• **The problem**:
The answer is the data repeated in full, with no pictures included.

· · · · ·

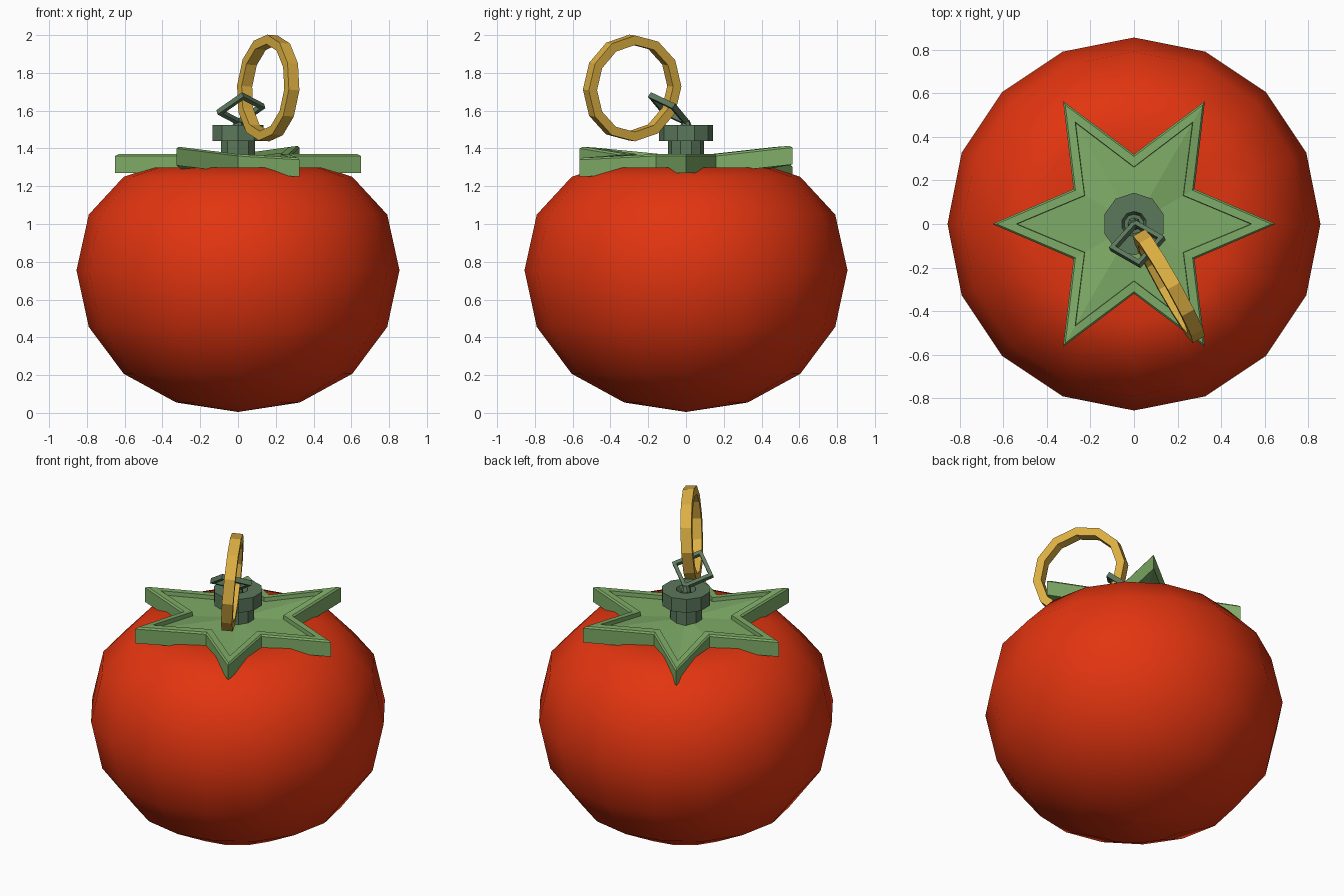
import bpy, bmesh, math
from mathutils import Vector, Matrix

if "Cube" in bpy.data.objects:
    bpy.data.objects.remove(bpy.data.objects["Cube"])


def material(name, rgb):
    m = bpy.data.materials.new(name)
    m.diffuse_color = (*rgb, 1)
    m.use_nodes = True
    m.node_tree.nodes["Principled BSDF"].inputs["Base Color"].default_value = m.diffuse_color
    return m


RED = material("tomato red", (0.76, 0.035, 0.005))
LEAF = material("leaf green", (0.21, 0.41, 0.135))
STEM = material("stem green", (0.105, 0.185, 0.105))
GOLD = material("ring gold", (0.72, 0.43, 0.055))


def finish(name, bm, mat, smooth=False):
    bmesh.ops.recalc_face_normals(bm, faces=bm.faces)
    me = bpy.data.meshes.new(name)
    bm.to_mesh(me)
    bm.free()
    me.materials.append(mat)
    for p in me.polygons:
        p.use_smooth = smooth
    ob = bpy.data.objects.new(name, me)
    bpy.context.collection.objects.link(ob)
    return ob


def bridge(bm, a, b):
    n = len(a)
    for i in range(n):
        bm.faces.new((a[i], a[(i + 1) % n], b[(i + 1) % n], b[i]))


def lathe(name, profile, sides, mat, start=0.0, smooth=False):
    """Revolve (radius, z) points around z and close both ends."""
    bm = bmesh.new()
    rings = []
    for r, z in profile:
        rings.append([bm.verts.new((r * math.cos(start + math.tau * i / sides),
                                    r * math.sin(start + math.tau * i / sides), z))
                      for i in range(sides)])
    for a, b in zip(rings, rings[1:]):
        bridge(bm, a, b)
    bm.faces.new(rings[0])
    bm.faces.new(rings[-1])
    bmesh.ops.remove_doubles(bm, verts=bm.verts, dist=1e-4)
    return finish(name, bm, mat, smooth)


def hoop(name, centre, normal, first, radius, section, sides, mat):
    """Polygonal ring: section holds (radial, axial) offsets."""
    n = Vector(normal).normalized()
    u = Vector(first)
    u = (u - n * u.dot(n)).normalized()
    v = n.cross(u)
    bm = bmesh.new()
    loops = []
    for i in range(sides):
        a = math.tau * i / sides
        d = u * math.cos(a) + v * math.sin(a)
        loops.append([bm.verts.new(Vector(centre) + d * (radius + r) + n * h)
                      for r, h in section])
    for i in range(sides):
        bridge(bm, loops[i], loops[(i + 1) % sides])
    return finish(name, bm, mat)


# Fruit body with a shallow dent on top
lathe("fruit_body",
      [(0.0001, 0.005), (0.327, 0.055), (0.605, 0.207), (0.79, 0.455), (0.855, 0.755),
       (0.79, 1.05), (0.605, 1.25), (0.45, 1.30), (0.25, 1.285), (0.0001, 1.25)],
      16, RED, smooth=True)

# Six-pointed leaf star with a raised rim and alternating tip heights
TIP_LIFT = [0, 0.045, -0.055, 0, 0.04, -0.02]


def star_loop(bm, tip, valley, z):
    loop = []
    for i in range(12):
        a = math.tau * i / 12
        r = valley if i % 2 else tip
        lift = 0 if i % 2 else TIP_LIFT[i // 2] * tip / 0.65
        loop.append(bm.verts.new((r * math.cos(a), r * math.sin(a), z + lift)))
    return loop


bm = bmesh.new()
loops = [star_loop(bm, t, v, z) for t, v, z in
         [(0.65, 0.32, 1.27), (0.65, 0.32, 1.36), (0.63, 0.31, 1.37),
          (0.54, 0.262, 1.37), (0.535, 0.26, 1.345)]]
for a, b in zip(loops, loops[1:]):
    bridge(bm, a, b)
for loop, z in ((loops[0], 1.27), (loops[-1], 1.345)):
    c = bm.verts.new((0, 0, z))
    for i in range(12):
        bm.faces.new((loop[i], loop[(i + 1) % 12], c))
finish("leaf_star", bm, LEAF)

# Stem and its wider cap with a socket
lathe("stem", [(0.095, 1.28), (0.095, 1.45)], 10, STEM, math.pi / 2)
lathe("stem_cap", [(0.143, 1.44), (0.143, 1.525), (0.058, 1.525), (0.045, 1.49)],
      10, STEM, math.pi / 2)
lathe("socket_post", [(0.025, 1.48), (0.03, 1.52), (0.018, 1.55)], 8, STEM)

# Square wire link
W = 0.015
SQUARE = [(-W, -W), (W, -W), (W, W), (-W, W)]
hoop("wire_link", (0.015, -0.09, 1.608), (-0.013, 0.034, 0.047), (0.02, -0.2, 0.15),
     0.115, SQUARE, 4, STEM)

# Gold key ring
BAND = [(-0.025, -0.032), (0.025, -0.032), (0.025, 0.032), (-0.025, 0.032)]
hoop("key_ring", (0.16, -0.285, 1.72), (0.87, 0.49, -0.07), (0.04, -0.02, 1),
     0.256, BAND, 12, GOLD)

· · · · ·

• **Exercise output**:
import bpy, bmesh, math
from mathutils import Vector, Matrix

if "Cube" in bpy.data.objects:
    bpy.data.objects.remove(bpy.data.objects["Cube"])


def material(name, rgb):
    m = bpy.data.materials.new(name)
    m.diffuse_color = (*rgb, 1)
    m.use_nodes = True
    m.node_tree.nodes["Principled BSDF"].inputs["Base Color"].default_value = m.diffuse_color
    return m


RED = material("tomato red", (0.76, 0.035, 0.005))
LEAF = material("leaf green", (0.21, 0.41, 0.135))
STEM = material("stem green", (0.105, 0.185, 0.105))
GOLD = material("ring gold", (0.72, 0.43, 0.055))


def finish(name, bm, mat, smooth=False):
    bmesh.ops.recalc_face_normals(bm, faces=bm.faces)
    me = bpy.data.meshes.new(name)
    bm.to_mesh(me)
    bm.free()
    me.materials.append(mat)
    for p in me.polygons:
        p.use_smooth = smooth
    ob = bpy.data.objects.new(name, me)
    bpy.context.collection.objects.link(ob)
    return ob


def bridge(bm, a, b):
    n = len(a)
    for i in range(n):
        bm.faces.new((a[i], a[(i + 1) % n], b[(i + 1) % n], b[i]))


def lathe(name, profile, sides, mat, start=0.0, smooth=False):
    """Revolve (radius, z) points around z and close both ends."""
    bm = bmesh.new()
    rings = []
    for r, z in profile:
        rings.append([bm.verts.new((r * math.cos(start + math.tau * i / sides),
                                    r * math.sin(start + math.tau * i / sides), z))
                      for i in range(sides)])
    for a, b in zip(rings, rings[1:]):
        bridge(bm, a, b)
    bm.faces.new(rings[0])
    bm.faces.new(rings[-1])
    bmesh.ops.remove_doubles(bm, verts=bm.verts, dist=1e-4)
    return finish(name, bm, mat, smooth)


def hoop(name, centre, normal, first, radius, section, sides, mat):
    """Polygonal ring: section holds (radial, axial) offsets."""
    n = Vector(normal).normalized()
    u = Vector(first)
    u = (u - n * u.dot(n)).normalized()
    v = n.cross(u)
    bm = bmesh.new()
    loops = []
    for i in range(sides):
        a = math.tau * i / sides
        d = u * math.cos(a) + v * math.sin(a)
        loops.append([bm.verts.new(Vector(centre) + d * (radius + r) + n * h)
                      for r, h in section])
    for i in range(sides):
        bridge(bm, loops[i], loops[(i + 1) % sides])
    return finish(name, bm, mat)


# Fruit body with a shallow dent on top
lathe("fruit_body",
      [(0.0001, 0.005), (0.327, 0.055), (0.605, 0.207), (0.79, 0.455), (0.855, 0.755),
       (0.79, 1.05), (0.605, 1.25), (0.45, 1.30), (0.25, 1.285), (0.0001, 1.25)],
      16, RED, smooth=True)

# Six-pointed leaf star with a raised rim and alternating tip heights
TIP_LIFT = [0, 0.045, -0.055, 0, 0.04, -0.02]


def star_loop(bm, tip, valley, z):
    loop = []
    for i in range(12):
        a = math.tau * i / 12
        r = valley if i % 2 else tip
        lift = 0 if i % 2 else TIP_LIFT[i // 2] * tip / 0.65
        loop.append(bm.verts.new((r * math.cos(a), r * math.sin(a), z + lift)))
    return loop


bm = bmesh.new()
loops = [star_loop(bm, t, v, z) for t, v, z in
         [(0.65, 0.32, 1.27), (0.65, 0.32, 1.36), (0.63, 0.31, 1.37),
          (0.54, 0.262, 1.37), (0.535, 0.26, 1.345)]]
for a, b in zip(loops, loops[1:]):
    bridge(bm, a, b)
for loop, z in ((loops[0], 1.27), (loops[-1], 1.345)):
    c = bm.verts.new((0, 0, z))
    for i in range(12):
        bm.faces.new((loop[i], loop[(i + 1) % 12], c))
finish("leaf_star", bm, LEAF)

# Stem and its wider cap with a socket
lathe("stem", [(0.095, 1.28), (0.095, 1.45)], 10, STEM, math.pi / 2)
lathe("stem_cap", [(0.143, 1.44), (0.143, 1.525), (0.058, 1.525), (0.045, 1.49)],
      10, STEM, math.pi / 2)
lathe("socket_post", [(0.025, 1.48), (0.03, 1.52), (0.018, 1.55)], 8, STEM)

# Square wire link
W = 0.015
SQUARE = [(-W, -W), (W, -W), (W, W), (-W, W)]
hoop("wire_link", (0.015, -0.09, 1.608), (-0.013, 0.034, 0.047), (0.02, -0.2, 0.15),
     0.115, SQUARE, 4, STEM)

# Gold key ring
BAND = [(-0.025, -0.032), (0.025, -0.032), (0.025, 0.032), (-0.025, 0.032)]
hoop("key_ring", (0.16, -0.285, 1.72), (0.87, 0.49, -0.07), (0.04, -0.02, 1),
     0.256, BAND, 12, GOLD)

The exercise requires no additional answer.